Just as I was expecting a far-too-obvious Strangers on a Train scenario, things take a turn as another victim turns up.
I wondering why Milo (and umm… Kellerman obviously) had brought Alex in until the seemingly separate cases are linked through the killer’s signature, though the women themselves have little or nothing in common.
As usual Kellerman adds a few twists throughout the novel to keep us guessing while throwing in multiple suspects and red herrings. Alex and Milo continue to be solid leads but I felt their characters were both a little underdone / stale in this latest book. Milo seemed flat — partially his frustration over the cases, but he lacked some of his usual grumpy pig-headedness and the bullish behaviour we’ve come to love.
And while I’m relieved Alex’s lover Robin is only a fleeting presence in Motive (cos I find her tediously boring!) we also didn’t get our usual insight into the more complex psychological aspects of the crime. Alex’s role felt minimal in this particular case — almost like window-dressing.
That all being said however, Motive was a good read and I felt obliged to get through it and uncover its secrets as quickly as possible. 😉
Motive by Jonathan Kellerman, published by Headline Books and released in Australia via Hachette, is available from 10 February 2015.
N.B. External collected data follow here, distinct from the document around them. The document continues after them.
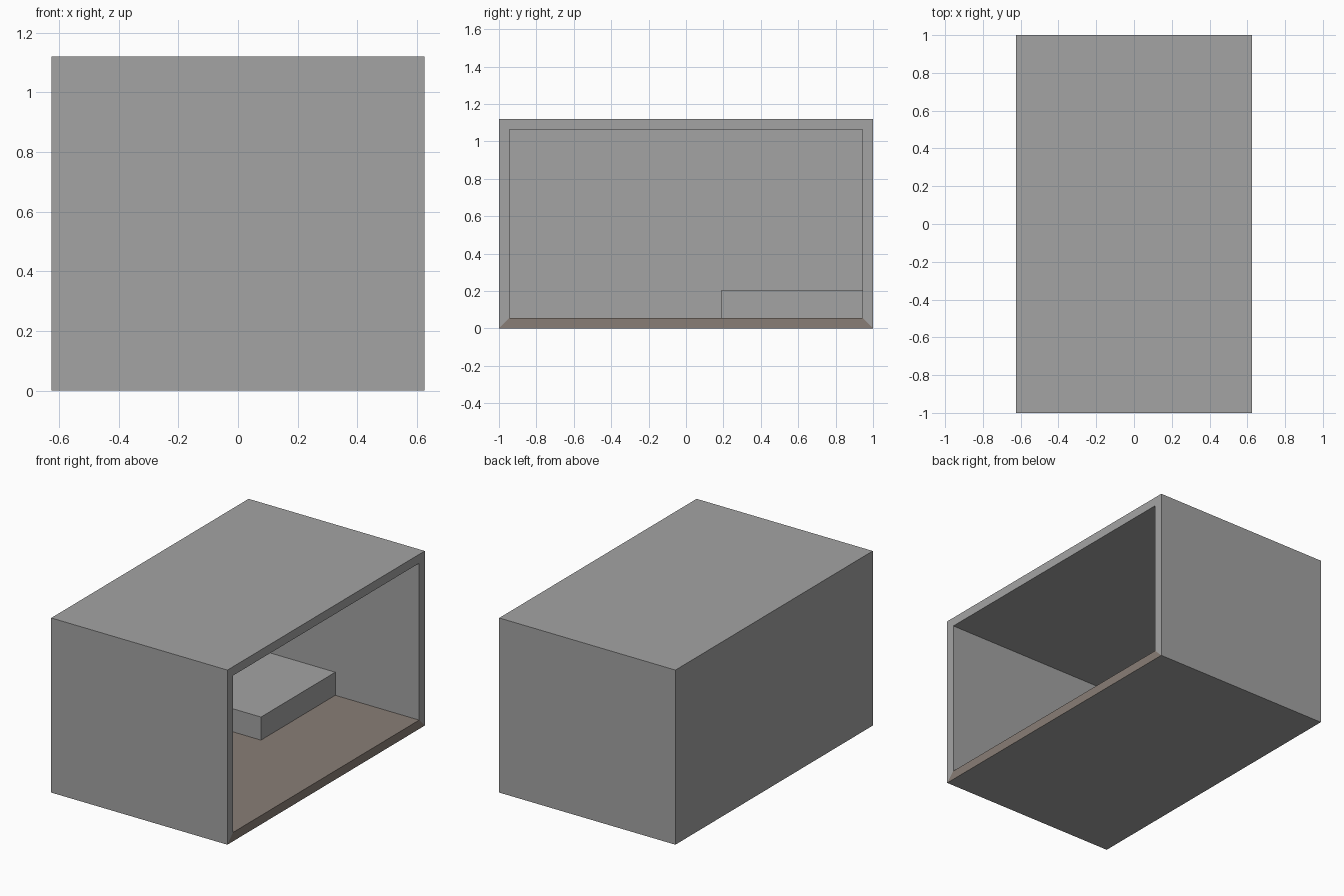
import bpy, bmesh
from mathutils import Vector

if "Cube" in bpy.data.objects:
    bpy.data.objects.remove(bpy.data.objects["Cube"])

W, D, H, T = 1.25, 2.0, 1.12, 0.057   # outer size and wall thickness


def material(name, rgb):
    m = bpy.data.materials.new(name)
    m.diffuse_color = (*rgb, 1)
    m.use_nodes = True
    m.node_tree.nodes["Principled BSDF"].inputs["Base Color"].default_value = m.diffuse_color
    return m


grey = material("wall grey", (0.37, 0.37, 0.37))
brown = material("floor brown", (0.25, 0.208, 0.18))


def box(bm, lo, hi):
    lo, hi = Vector(lo), Vector(hi)
    verts = bmesh.ops.create_cube(bm, size=1)["verts"]
    bmesh.ops.scale(bm, vec=hi - lo, verts=verts)
    bmesh.ops.translate(bm, vec=(lo + hi) / 2, verts=verts)


def add_object(name, bm, mats):
    bm.normal_update()
    mesh = bpy.data.meshes.new(name)
    bm.to_mesh(mesh)
    bm.free()
    for m in mats:
        mesh.materials.append(m)
    ob = bpy.data.objects.new(name, mesh)
    bpy.context.collection.objects.link(ob)
    return ob


# Room shell: the right side is inset to a mitred rim and pushed in
bm = bmesh.new()
box(bm, (-W / 2, -D / 2, 0), (W / 2, D / 2, H))
bm.normal_update()
side = max(bm.faces, key=lambda f: f.normal.x)
bmesh.ops.inset_region(bm, faces=[side], thickness=T, use_even_offset=True)
res = bmesh.ops.extrude_discrete_faces(bm, faces=[side])
back = res["faces"][0]
bmesh.ops.translate(bm, vec=(-(W - T), 0, 0), verts=back.verts)
bm.normal_update()
# Inner floor and lower rim are brown
for f in bm.faces:
    c = f.calc_center_median()
    if c.z < 0.1 and f.normal.z > -0.5:
        f.material_index = 1
add_object("room_shell", bm, [grey, brown])

# Raised platform in the back corner
bm = bmesh.new()
box(bm, (-W / 2 + T, 0.19, T), (0.03, D / 2 - T, 0.205))
add_object("platform", bm, [grey])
I received a copy of this book from the publisher for review purposes.